When a handgun is fired the detonation of the cartridge and gas leakage around moving gun parts, in addition to blow-back from the muzzle, carries small particles (gunshot residue: GSR) to the shooter's hand. Characteristic particles (originating from and depending on the type of cartridge primer) can contain elements like: lead, barium, antimony, copper, strontium, and mercury.
Sampling the hands of a person suspected of having recently discharged a firearm makes it possible to ascertain such traces later in a laboratory examination. In the cap of each tube in this gunshot residue set, an aluminum "stub" is fitted. This stub has a black, electrically conductive adhesive layer, protected with a cover. After removing the cover, the upper side of a person's hand is sampled all over (by dabbing) with the stub, the cap replaced on the tube, and the tube labeled.
In the laboratory, the stub is removed from the cap and placed directly into a scanning electron microscope with EDX facility. Due to the electrically conductive layer, no coating with carbon is necessary.

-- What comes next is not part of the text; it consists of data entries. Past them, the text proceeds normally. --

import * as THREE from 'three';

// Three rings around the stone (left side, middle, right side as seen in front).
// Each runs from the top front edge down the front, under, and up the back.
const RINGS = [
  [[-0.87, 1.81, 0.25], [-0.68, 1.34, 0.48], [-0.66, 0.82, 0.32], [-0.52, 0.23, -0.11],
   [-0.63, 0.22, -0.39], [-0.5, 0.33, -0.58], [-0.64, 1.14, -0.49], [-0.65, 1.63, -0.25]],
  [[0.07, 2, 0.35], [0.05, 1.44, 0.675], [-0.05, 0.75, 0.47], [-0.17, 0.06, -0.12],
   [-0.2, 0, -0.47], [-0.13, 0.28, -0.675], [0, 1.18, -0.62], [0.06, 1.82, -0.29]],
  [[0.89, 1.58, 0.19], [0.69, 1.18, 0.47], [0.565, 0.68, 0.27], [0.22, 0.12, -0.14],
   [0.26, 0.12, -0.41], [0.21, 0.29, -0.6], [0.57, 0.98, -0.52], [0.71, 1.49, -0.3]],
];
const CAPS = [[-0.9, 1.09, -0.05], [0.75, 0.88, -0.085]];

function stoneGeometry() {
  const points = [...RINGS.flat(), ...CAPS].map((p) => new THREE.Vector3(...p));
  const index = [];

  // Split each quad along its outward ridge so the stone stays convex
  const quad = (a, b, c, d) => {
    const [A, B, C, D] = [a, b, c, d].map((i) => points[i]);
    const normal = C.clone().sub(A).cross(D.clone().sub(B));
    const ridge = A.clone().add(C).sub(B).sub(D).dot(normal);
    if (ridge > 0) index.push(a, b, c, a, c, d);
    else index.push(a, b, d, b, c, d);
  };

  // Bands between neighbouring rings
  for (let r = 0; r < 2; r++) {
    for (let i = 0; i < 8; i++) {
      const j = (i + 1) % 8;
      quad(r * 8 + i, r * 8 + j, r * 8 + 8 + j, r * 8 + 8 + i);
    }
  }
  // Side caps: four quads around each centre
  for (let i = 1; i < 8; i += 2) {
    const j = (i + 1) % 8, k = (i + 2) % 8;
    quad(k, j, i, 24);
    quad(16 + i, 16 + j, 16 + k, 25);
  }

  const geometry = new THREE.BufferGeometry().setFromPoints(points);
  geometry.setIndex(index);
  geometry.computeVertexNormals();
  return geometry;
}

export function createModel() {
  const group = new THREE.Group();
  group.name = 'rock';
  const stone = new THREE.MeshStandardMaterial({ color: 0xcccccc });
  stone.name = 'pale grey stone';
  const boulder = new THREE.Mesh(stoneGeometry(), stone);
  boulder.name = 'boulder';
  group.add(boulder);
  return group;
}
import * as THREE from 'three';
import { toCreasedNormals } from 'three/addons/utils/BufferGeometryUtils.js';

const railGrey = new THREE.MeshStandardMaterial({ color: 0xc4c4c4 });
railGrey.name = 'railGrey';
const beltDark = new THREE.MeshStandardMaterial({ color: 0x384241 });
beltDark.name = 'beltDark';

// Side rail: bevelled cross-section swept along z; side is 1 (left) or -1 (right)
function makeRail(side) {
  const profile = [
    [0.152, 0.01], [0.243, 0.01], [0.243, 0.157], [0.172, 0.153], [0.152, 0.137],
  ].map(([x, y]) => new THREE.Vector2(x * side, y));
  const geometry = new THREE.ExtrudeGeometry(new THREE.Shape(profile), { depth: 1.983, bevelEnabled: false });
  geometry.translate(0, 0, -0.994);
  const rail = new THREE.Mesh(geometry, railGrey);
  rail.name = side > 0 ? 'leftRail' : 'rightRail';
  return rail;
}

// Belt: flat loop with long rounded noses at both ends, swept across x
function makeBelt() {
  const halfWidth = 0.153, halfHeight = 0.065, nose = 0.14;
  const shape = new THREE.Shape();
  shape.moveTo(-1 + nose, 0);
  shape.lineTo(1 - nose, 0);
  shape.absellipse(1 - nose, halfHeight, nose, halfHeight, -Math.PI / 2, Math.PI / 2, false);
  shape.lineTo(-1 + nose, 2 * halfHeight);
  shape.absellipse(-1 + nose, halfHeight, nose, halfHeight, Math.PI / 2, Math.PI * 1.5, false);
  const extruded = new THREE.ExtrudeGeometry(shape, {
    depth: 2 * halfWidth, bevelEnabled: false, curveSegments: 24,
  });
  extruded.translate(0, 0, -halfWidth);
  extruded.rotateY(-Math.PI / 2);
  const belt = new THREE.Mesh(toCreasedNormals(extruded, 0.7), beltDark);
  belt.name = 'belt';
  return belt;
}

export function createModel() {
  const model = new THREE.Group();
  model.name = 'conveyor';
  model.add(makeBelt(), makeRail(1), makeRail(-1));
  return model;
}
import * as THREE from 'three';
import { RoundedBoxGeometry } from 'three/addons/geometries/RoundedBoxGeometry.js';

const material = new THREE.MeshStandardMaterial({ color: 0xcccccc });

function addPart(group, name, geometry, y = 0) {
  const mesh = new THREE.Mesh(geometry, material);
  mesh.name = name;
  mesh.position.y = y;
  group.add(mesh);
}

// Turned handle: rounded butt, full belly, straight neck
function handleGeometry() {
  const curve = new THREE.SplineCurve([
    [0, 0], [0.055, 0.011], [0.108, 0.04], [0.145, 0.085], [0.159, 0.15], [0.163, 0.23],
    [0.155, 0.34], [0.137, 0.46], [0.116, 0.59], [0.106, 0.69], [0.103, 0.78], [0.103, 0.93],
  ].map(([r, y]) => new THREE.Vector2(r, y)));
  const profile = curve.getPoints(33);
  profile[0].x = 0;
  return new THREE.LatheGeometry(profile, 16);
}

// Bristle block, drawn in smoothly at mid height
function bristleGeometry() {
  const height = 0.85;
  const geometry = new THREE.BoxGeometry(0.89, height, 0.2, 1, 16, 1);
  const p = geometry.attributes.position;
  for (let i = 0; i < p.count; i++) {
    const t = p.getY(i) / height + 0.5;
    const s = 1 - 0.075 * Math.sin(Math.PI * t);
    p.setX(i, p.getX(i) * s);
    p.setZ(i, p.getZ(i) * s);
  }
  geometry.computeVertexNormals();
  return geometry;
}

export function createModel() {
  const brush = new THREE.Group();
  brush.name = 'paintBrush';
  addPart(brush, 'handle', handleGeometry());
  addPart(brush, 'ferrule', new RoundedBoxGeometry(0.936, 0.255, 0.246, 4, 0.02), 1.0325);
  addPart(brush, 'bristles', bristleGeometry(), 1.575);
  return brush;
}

The particles collected on the adhesive are then detected and their elemental composition is determined (by analysis of the X-ray radiation released by the particles when they are hit with a focused electron beam).